Work required: Word for word, write the lines below out again, with no pictures.

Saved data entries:
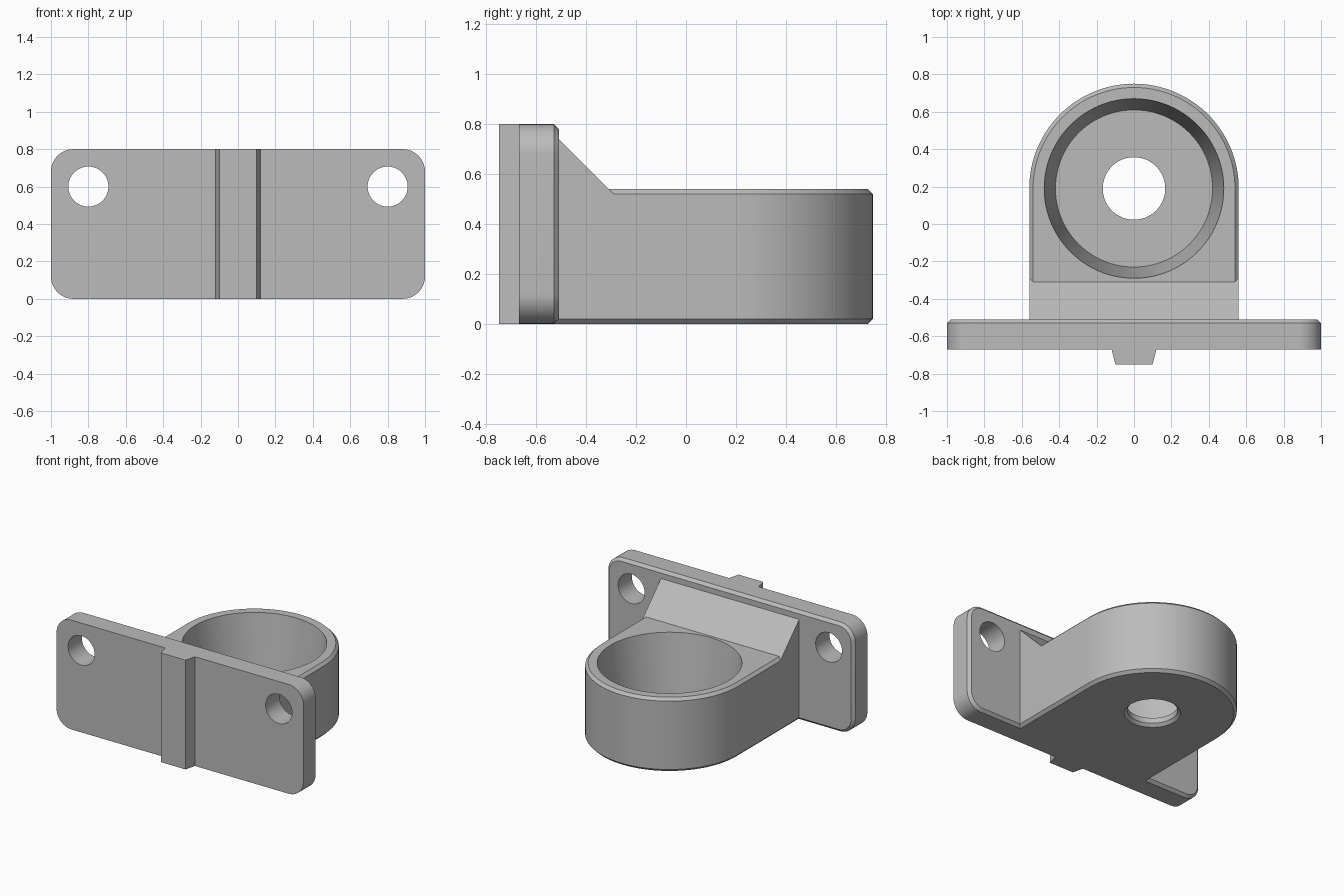
import bpy, bmesh
from math import sin, cos, pi

if "Cube" in bpy.data.objects:
    bpy.data.objects.remove(bpy.data.objects["Cube"], do_unlink=True)

grey = bpy.data.materials.new("plain_grey")
grey.use_nodes = True
colour = (0.5, 0.5, 0.5, 1)
grey.diffuse_color = colour
grey.node_tree.nodes["Principled BSDF"].inputs["Base Color"].default_value = colour

CHAMFER = 0.02
SOCKET_Y = 0.19
PLATE_FRONT, PLATE_BACK, PLATE_TOP = -0.67, -0.51, 0.8
HALF_WIDTH = 0.56


def loft(name, rings):
    """Closed solid skinned through rings of equal point count."""
    bm = bmesh.new()
    loops = [[bm.verts.new(p) for p in ring] for ring in rings]
    for a, b in zip(loops, loops[1:]):
        for i in range(len(a)):
            j = (i + 1) % len(a)
            bm.faces.new((a[i], a[j], b[j], b[i]))
    bm.faces.new(loops[0])
    bm.faces.new(loops[-1])
    bmesh.ops.recalc_face_normals(bm, faces=bm.faces)
    mesh = bpy.data.meshes.new(name)
    bm.to_mesh(mesh)
    bm.free()
    mesh.materials.append(grey)
    obj = bpy.data.objects.new(name, mesh)
    bpy.context.collection.objects.link(obj)
    return obj


def combine(target, helper, operation):
    """Apply a boolean and discard the helper."""
    helper.hide_render = True
    mod = target.modifiers.new("combine", 'BOOLEAN')
    mod.operation, mod.solver, mod.object = operation, 'EXACT', helper
    bpy.context.view_layer.objects.active = target
    bpy.ops.object.modifier_apply(modifier=mod.name)
    bpy.data.objects.remove(helper, do_unlink=True)


def arc(cx, cy, r, start, end, steps):
    angles = [start + (end - start) * i / steps for i in range(steps + 1)]
    return [(cx + r * cos(a), cy + r * sin(a)) for a in angles]


def circle(r, steps=96):
    return arc(0, 0, r, 0, 2 * pi, steps)[:-1]


def plate_ring(y, inset):
    """Rounded rectangle in the x-z plane."""
    r, points = 0.12, []
    dx, mid, dz = 1 - r, PLATE_TOP / 2, PLATE_TOP / 2 - r
    for k, (sx, sz) in enumerate([(1, 1), (-1, 1), (-1, -1), (1, -1)]):
        points += arc(sx * dx, mid + sz * dz, r - inset, k * pi / 2, (k + 1) * pi / 2, 12)
    return [(x, y, z) for x, z in points]


def body_ring(z, inset):
    """Straight sides with a half-round back."""
    r = HALF_WIDTH - inset
    front = PLATE_BACK - CHAMFER
    outline = [(r, front)] + arc(0, SOCKET_Y, r, 0, pi, 64) + [(-r, front)]
    return [(x, y, z) for x, y in outline]


# Mounting plate with chamfered back edge
plate = loft("mounting_plate", [plate_ring(PLATE_FRONT, 0),
                                plate_ring(PLATE_BACK - CHAMFER, 0),
                                plate_ring(PLATE_BACK, CHAMFER)])

# Tapered locating rib on the plate front
rib = [(-0.12, PLATE_FRONT + 0.02), (-0.12, PLATE_FRONT), (-0.1, -0.75),
       (0.1, -0.75), (0.12, PLATE_FRONT), (0.12, PLATE_FRONT + 0.02)]
combine(plate, loft("rib", [[(x, y, z) for x, y in rib] for z in (0, PLATE_TOP)]), 'UNION')

# Screw holes
for side in (-1, 1):
    hole = loft("screw_hole", [[(side * 0.8 + x, y, 0.6 + z) for x, z in circle(0.107, 64)]
                               for y in (-0.9, -0.3)])
    combine(plate, hole, 'DIFFERENCE')

# Socket body with chamfered top and bottom edges
HEIGHT = 0.54
body = loft("socket_body", [body_ring(0, CHAMFER), body_ring(CHAMFER, 0),
                            body_ring(HEIGHT - CHAMFER, 0), body_ring(HEIGHT, CHAMFER)])

# Sloping gusset between plate and socket
gusset = [(-0.53, 0.52), (-0.53, 0.76), (-0.29, 0.52)]
combine(body, loft("gusset", [[(x, y, z) for y, z in gusset]
                              for x in (-HALF_WIDTH, HALF_WIDTH)]), 'UNION')

# Tapered bore, floor and drain hole
bore = [(0.197, -0.01), (0.167, 0.02), (0.167, 0.06), (0.42, 0.06), (0.4825, 0.56)]
combine(body, loft("bore", [[(x, SOCKET_Y + y, z) for x, y in circle(r)]
                            for r, z in bore]), 'DIFFERENCE')

# Smooth the round walls and keep edges crisp
bpy.ops.object.select_all(action='DESELECT')
for obj in (plate, body):
    obj.select_set(True)
bpy.context.view_layer.objects.active = body
bpy.ops.object.shade_smooth_by_angle(angle=pi / 6)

Answer area:
import bpy, bmesh
from math import sin, cos, pi

if "Cube" in bpy.data.objects:
    bpy.data.objects.remove(bpy.data.objects["Cube"], do_unlink=True)

grey = bpy.data.materials.new("plain_grey")
grey.use_nodes = True
colour = (0.5, 0.5, 0.5, 1)
grey.diffuse_color = colour
grey.node_tree.nodes["Principled BSDF"].inputs["Base Color"].default_value = colour

CHAMFER = 0.02
SOCKET_Y = 0.19
PLATE_FRONT, PLATE_BACK, PLATE_TOP = -0.67, -0.51, 0.8
HALF_WIDTH = 0.56


def loft(name, rings):
    """Closed solid skinned through rings of equal point count."""
    bm = bmesh.new()
    loops = [[bm.verts.new(p) for p in ring] for ring in rings]
    for a, b in zip(loops, loops[1:]):
        for i in range(len(a)):
            j = (i + 1) % len(a)
            bm.faces.new((a[i], a[j], b[j], b[i]))
    bm.faces.new(loops[0])
    bm.faces.new(loops[-1])
    bmesh.ops.recalc_face_normals(bm, faces=bm.faces)
    mesh = bpy.data.meshes.new(name)
    bm.to_mesh(mesh)
    bm.free()
    mesh.materials.append(grey)
    obj = bpy.data.objects.new(name, mesh)
    bpy.context.collection.objects.link(obj)
    return obj


def combine(target, helper, operation):
    """Apply a boolean and discard the helper."""
    helper.hide_render = True
    mod = target.modifiers.new("combine", 'BOOLEAN')
    mod.operation, mod.solver, mod.object = operation, 'EXACT', helper
    bpy.context.view_layer.objects.active = target
    bpy.ops.object.modifier_apply(modifier=mod.name)
    bpy.data.objects.remove(helper, do_unlink=True)


def arc(cx, cy, r, start, end, steps):
    angles = [start + (end - start) * i / steps for i in range(steps + 1)]
    return [(cx + r * cos(a), cy + r * sin(a)) for a in angles]


def circle(r, steps=96):
    return arc(0, 0, r, 0, 2 * pi, steps)[:-1]


def plate_ring(y, inset):
    """Rounded rectangle in the x-z plane."""
    r, points = 0.12, []
    dx, mid, dz = 1 - r, PLATE_TOP / 2, PLATE_TOP / 2 - r
    for k, (sx, sz) in enumerate([(1, 1), (-1, 1), (-1, -1), (1, -1)]):
        points += arc(sx * dx, mid + sz * dz, r - inset, k * pi / 2, (k + 1) * pi / 2, 12)
    return [(x, y, z) for x, z in points]


def body_ring(z, inset):
    """Straight sides with a half-round back."""
    r = HALF_WIDTH - inset
    front = PLATE_BACK - CHAMFER
    outline = [(r, front)] + arc(0, SOCKET_Y, r, 0, pi, 64) + [(-r, front)]
    return [(x, y, z) for x, y in outline]


# Mounting plate with chamfered back edge
plate = loft("mounting_plate", [plate_ring(PLATE_FRONT, 0),
                                plate_ring(PLATE_BACK - CHAMFER, 0),
                                plate_ring(PLATE_BACK, CHAMFER)])

# Tapered locating rib on the plate front
rib = [(-0.12, PLATE_FRONT + 0.02), (-0.12, PLATE_FRONT), (-0.1, -0.75),
       (0.1, -0.75), (0.12, PLATE_FRONT), (0.12, PLATE_FRONT + 0.02)]
combine(plate, loft("rib", [[(x, y, z) for x, y in rib] for z in (0, PLATE_TOP)]), 'UNION')

# Screw holes
for side in (-1, 1):
    hole = loft("screw_hole", [[(side * 0.8 + x, y, 0.6 + z) for x, z in circle(0.107, 64)]
                               for y in (-0.9, -0.3)])
    combine(plate, hole, 'DIFFERENCE')

# Socket body with chamfered top and bottom edges
HEIGHT = 0.54
body = loft("socket_body", [body_ring(0, CHAMFER), body_ring(CHAMFER, 0),
                            body_ring(HEIGHT - CHAMFER, 0), body_ring(HEIGHT, CHAMFER)])

# Sloping gusset between plate and socket
gusset = [(-0.53, 0.52), (-0.53, 0.76), (-0.29, 0.52)]
combine(body, loft("gusset", [[(x, y, z) for y, z in gusset]
                              for x in (-HALF_WIDTH, HALF_WIDTH)]), 'UNION')

# Tapered bore, floor and drain hole
bore = [(0.197, -0.01), (0.167, 0.02), (0.167, 0.06), (0.42, 0.06), (0.4825, 0.56)]
combine(body, loft("bore", [[(x, SOCKET_Y + y, z) for x, y in circle(r)]
                            for r, z in bore]), 'DIFFERENCE')

# Smooth the round walls and keep edges crisp
bpy.ops.object.select_all(action='DESELECT')
for obj in (plate, body):
    obj.select_set(True)
bpy.context.view_layer.objects.active = body
bpy.ops.object.shade_smooth_by_angle(angle=pi / 6)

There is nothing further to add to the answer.